In 2006 in the U.S., the Food and Drug Administration (FDA) held advisory panels to discuss the cardiac risk of ADHD drugs. Subsequently, the FDA mandated an update to product labeling to mention cardiac risk. In 2008, the American Heart Association (AHA) recommended that children being considered for ADHD medications undergo a thorough heart exam, possibly including an electrocardiogram, before taking them.

A large new study, which was published online on December 12 it the Journal of the American Medical Association (JAMA), has eased the concerns of heart damage. Researchers at Kaiser Permanente—Northern California (Oakland, CA) analyzed the health records of nearly 500,000 adults; their study shortly after a separate study, which reached a similar conclusion about the drugs’ effect in 1.2 million children and young adults. Both studies found no evidence of heart damage from the medications; however, they both noted that the ADHD drugs have other side-effects, such as anxiety and a slowing of growth in children. "We don't see any evidence they're increasing risk," noted Laura A. Habel, a Kaiser Permanente research scientist.

Both the study, published online December 12 in JAMA and the previous one, published last month in the New England Journal of Medicine, were funded by the FDA and other U.S. agencies in order to clarify the risk associated with the ADHD drugs following the 2006 advisory panel hearings. The JAMA study compared about 150,000 adult users of ADHD medications between the ages of 25 and 64 years to approximately 300,000 nonusers. The Kaiser researchers reviewed medical records from four health insurance plans to look at the number of serious cardiovascular events such as sudden cardiac death, heart attack, and stroke among both groups. The study found that 1,357 heart attacks, 296 cases of sudden cardiac death, and 575 cases of stroke occurred among all the patients.

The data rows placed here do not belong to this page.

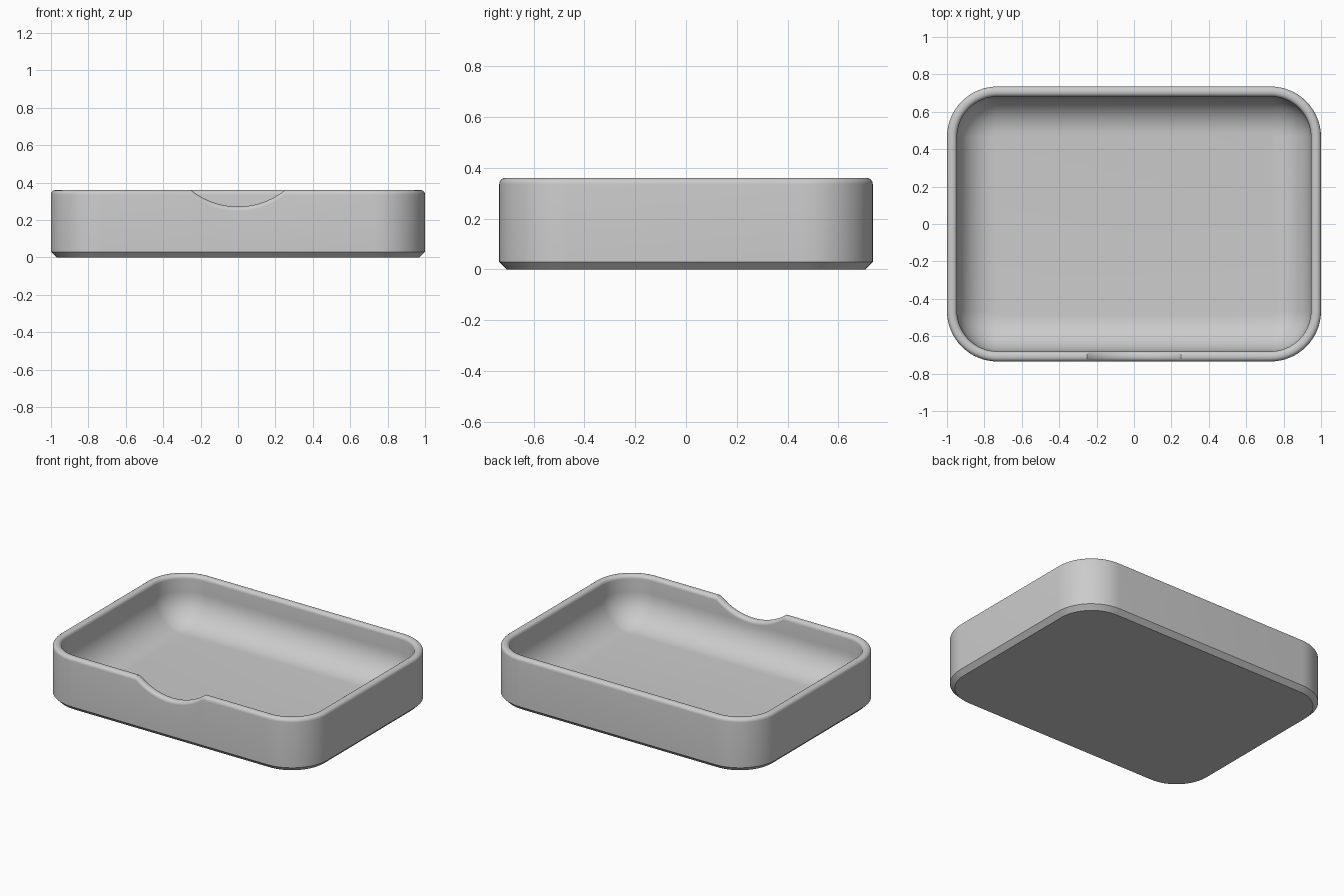
import bpy, bmesh, math

if "Cube" in bpy.data.objects:
    bpy.data.objects.remove(bpy.data.objects["Cube"])

HX, HY, H = 1.0, 0.735, 0.36        # half sizes and height
R, WALL, RIM = 0.27, 0.054, 0.024   # corner radius, wall thickness, rim rounding
FLOOR, COVE = 0.05, 0.20            # floor height and inner fillet radius
CHAMFER = 0.03
NOTCH_W, NOTCH_D = 0.25, 0.088      # half width and depth of the finger notch
NOTCH_R = (NOTCH_W ** 2 + NOTCH_D ** 2) / (2 * NOTCH_D)


def outline(inset):
    """Rounded rectangle, with extra points along the notch in the front side."""
    pts = []
    corners = [(1, -1, -90), (1, 1, 0), (-1, 1, 90), (-1, -1, 180)]
    for sx, sy, start in corners:
        for i in range(17):
            a = math.radians(start + 90 * i / 16)
            r = R - inset
            pts.append((sx * (HX - R) + r * math.cos(a),
                        sy * (HY - R) + r * math.sin(a)))
    for i in range(33):
        pts.append((NOTCH_W * (2 * i / 32 - 1), -HY + inset))
    return pts


def rim_drop(x, y):
    """How far the rim dips at this point."""
    if y > 0 or abs(x) >= NOTCH_W - 1e-6:
        return 0
    return math.sqrt(NOTCH_R ** 2 - x * x) - (NOTCH_R - NOTCH_D)


# Wall section as (inset, height, follows the notch)
section = [(CHAMFER, 0, False), (0, CHAMFER, False)]
for i in range(7):
    a = math.pi / 2 * i / 6
    section.append((RIM * (1 - math.cos(a)), H - RIM + RIM * math.sin(a), True))
for i in range(7):
    a = math.pi / 2 * i / 6
    section.append((WALL - RIM + RIM * math.sin(a), H - RIM + RIM * math.cos(a), True))
for i in range(13):
    a = math.pi / 2 * i / 12
    section.append((WALL + COVE * (1 - math.cos(a)),
                    FLOOR + COVE * (1 - math.sin(a)), False))

# Loft the section around the outline
bm = bmesh.new()
rings = []
for inset, z, dips in section:
    rings.append([bm.verts.new((x, y, z - (rim_drop(x, y) if dips else 0)))
                  for x, y in outline(inset)])
for a, b in zip(rings, rings[1:]):
    n = len(a)
    for i in range(n):
        j = (i + 1) % n
        bm.faces.new((a[i], a[j], b[j], b[i]))
bm.faces.new(rings[0][::-1])   # underside
bm.faces.new(rings[-1])        # inner floor
bmesh.ops.recalc_face_normals(bm, faces=bm.faces)

mesh = bpy.data.meshes.new("tray")
bm.to_mesh(mesh)
bm.free()
tray = bpy.data.objects.new("tray", mesh)
bpy.context.collection.objects.link(tray)

grey = bpy.data.materials.new("light grey")
grey.diffuse_color = (0.6, 0.6, 0.6, 1)
grey.use_nodes = True
grey.node_tree.nodes["Principled BSDF"].inputs["Base Color"].default_value = grey.diffuse_color
mesh.materials.append(grey)

bpy.context.view_layer.objects.active = tray
tray.select_set(True)
bpy.ops.object.shade_smooth_by_angle(angle=math.radians(30))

The rate was similar among users and nonusers of ADHD drugs; this suggested that the medications did not increase risk of developing serious cardiovascular problems.

The November study, by the same research team, reached a similar conclusion among patients aged two to 24. The patients evaluated in the studies were not randomized and the average duration of treatment was relatively short; as a result, the researchers cautioned that an increased risk associated with the drugs. "Even though we can't rule out increased risk," said William Cooper, a pediatrician at Vanderbilt University, Nashville, Tenn., and lead author of November study, "the absolute magnitude would be low because the [serious] events are so rare."